For many families the pandemic brought school home giving them a birds eye view into what their children are learning. While some parents are seeing their children thrive, others are frustrated by what they see. They find it hard for their children to sit all day working on screens. They are discovering a lot of … Continued
For many families the pandemic brought school home giving them a birds eye view into what their children are learning. While some parents are seeing their children thrive, others are frustrated by what they see. They find it hard for their children to sit all day working on screens. They are discovering a lot of what their children are doing is having information fed to them that they could have easily learned by watching YouTube videos. When they see what kids are learning, they’re wondering if this is really that useful for their 21st century lives. They are also realizing that this is not just a pandemic problem. It is likely equally hard for their children to sit all day being fed information in class too.
Fix the School, Not the Child
Many parents are doing everything they can to help their children succeed. But perhaps it is not the child that needs help, but the school that can teach and support learning in a way that better meet the needs of children.
To help with that parents can read “Fix the School, Not the Child.” The book provides parents with 20 concrete actions they can take to advocate for the rights of their child in school today.
Supporting Student Personal Learning Networks
Some working parents are having a particularly difficult time having to support their children at home while also doing their jobs. However, it doesn’t have to be that way. Parents can support their children in developing Personal Learning Networks (PLNs). These are connections individual learners make to suit their specific perceived learning needs.
We know that there is value found not only in what you know, but also who you know and how to make the most of those connections. This holds true for youth as well. Supporting Student Personal Learning Networks walks parents through how to help their children build their own personal learning network with first-hand accounts and advice from students and their parents.
The Working Home Educator’s Guide to Success
For working parents who find their children are thriving at home and considering making a change to homeschool but are not sure just how that can work, there is The Working Home Educators Guide to Success. The book has advice and stories from parents who homeschooled their children while also working.
Parents will learn that homeschooling does not have to look like school at home for their children to thrive. They’ll also find there are numerous creative and unique ways to do scheduling and learning so children and parents will succeed and maybe even have more time then when their children were in school.
How to Opt Out, Not Dropout, of School
For parents with teens who are considering continuing to learn from home there is How to Opt Out, Not Dropout, of School.
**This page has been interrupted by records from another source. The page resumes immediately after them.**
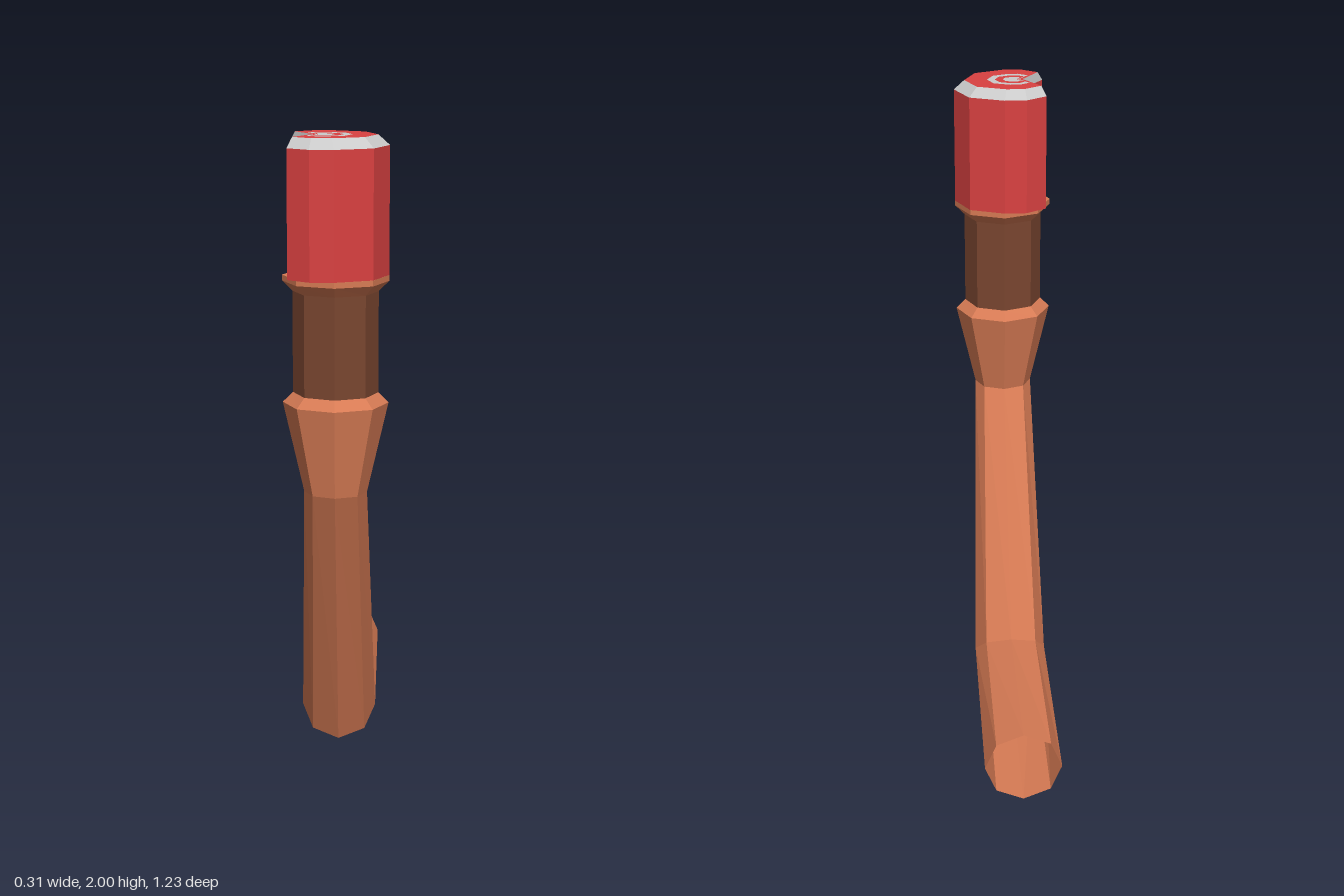
import * as THREE from 'three';

const ORANGE = 0xd97c55, BROWN = 0x7a4630, RED = 0xda4141, GREY = 0xcccccc;

// Skin consecutive rings of [x, y, z] points with flat-shaded quads
function loft(name, color, rings) {
  const pos = [];
  for (let r = 0; r < rings.length - 1; r++) {
    const lo = rings[r], hi = rings[r + 1], n = lo.length;
    for (let i = 0; i < n; i++) {
      const j = (i + 1) % n;
      pos.push(...lo[i], ...hi[i], ...hi[j], ...lo[i], ...hi[j], ...lo[j]);
    }
  }
  const geo = new THREE.BufferGeometry();
  geo.setAttribute('position', new THREE.Float32BufferAttribute(pos, 3));
  geo.computeVertexNormals();
  const mat = new THREE.MeshStandardMaterial({ color, flatShading: true, side: THREE.DoubleSide });
  const mesh = new THREE.Mesh(geo, mat);
  mesh.name = name;
  return mesh;
}

// Octagon centred at (0, y, z): half width rx, other half axis (dy, dz)
function octagon(y, z, rx, dy, dz) {
  return Array.from({ length: 8 }, (_, i) => {
    const a = (i * Math.PI) / 4;
    return [rx * Math.sin(a), y + dy * Math.cos(a), z + dz * Math.cos(a)];
  });
}
const level = (y, rx, rz) => octagon(y, 0.477, rx, 0, -rz);

// Notched outline of the red block, scaled about the middle of its rings
const OUTLINE = [
  [0, 0.338], [0.11, 0.38], [0.155, 0.476], [0.11, 0.572], [0, 0.614],
  [-0.07, 0.614], [-0.135, 0.572], [-0.07, 0.476], [-0.135, 0.38], [-0.07, 0.338],
];
const CX = -0.04, CZ = 0.476;
const notched = (y, s) => OUTLINE.map(([x, z]) => [CX + (x - CX) * s, y, CZ + (z - CZ) * s]);

export function createModel() {
  const group = new THREE.Group();

  // Bent arm, open at the rear end, flaring to a cuff at the top
  group.add(loft('arm', ORANGE, [
    octagon(0.122, -0.615, 0.12, 0.118, 0),
    octagon(0.122, 0.0925, 0.117, 0.083, -0.088),
    octagon(0.95, 0.483, 0.093, 0, -0.082),
    level(1.22, 0.155, 0.137),
    level(1.25, 0.125, 0.112),
  ]));

  // Dark grip band
  group.add(loft('gripBand', BROWN, [level(1.25, 0.125, 0.112), level(1.55, 0.125, 0.112)]));

  // Collar that carries the red block
  group.add(loft('collar', ORANGE, [
    level(1.55, 0.125, 0.112),
    level(1.58, 0.155, 0.137),
    level(1.597, 0.155, 0.137),
    level(1.597, 0, 0),
  ]));

  // Notched red block with a grey bevel and ringed top
  const head = new THREE.Group();
  head.name = 'head';
  head.add(loft('headWall', RED, [notched(1.597, 1), notched(1.97, 1)]));
  head.add(loft('headBevel', GREY, [notched(1.97, 1), notched(2, 0.83)]));
  const scales = [0.83, 0.46, 0.33, 0.2, 0];
  for (let i = 0; i < 4; i++) {
    head.add(loft(`topRing${i + 1}`, i % 2 ? GREY : RED, [notched(2, scales[i]), notched(2, scales[i + 1])]));
  }
  group.add(head);
  return group;
}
This book will help parents on a path to empowering their child to take control of their own learning and discovering their own path to pursuing their passions.
The book provides the information and encouragement young people need to determine their best education option to meet their goals and be prepared for the present and future college and/or career.
The Uncomfortable History of American Schooling in America
While many families are eager to get back to the normal life they’re used to, the pandemic provides an opportunity to reexamine how children spend their days. Many parents and children are enjoying the family time. The time to pursue hobbies and interests. The time to spend more time outdoors and active.
The Uncomfortable History of American Schooling takes a look at why we do what we do when it comes to school. Then it challenges us to consider if back to normal is really what we want or if it’s just what we know. It helps us grapple with the question: Could there be something better? For answers to that we look at the through-line from our past starting in the 1500s until today. We consider what our Prussian model of compulsory government schooling is designed to do: turn out well-disciplined students who would move by bells and follow orders without questioning authority. Then we look at alternatives that worked in the past, and could work in the present, and future to see if there is something better.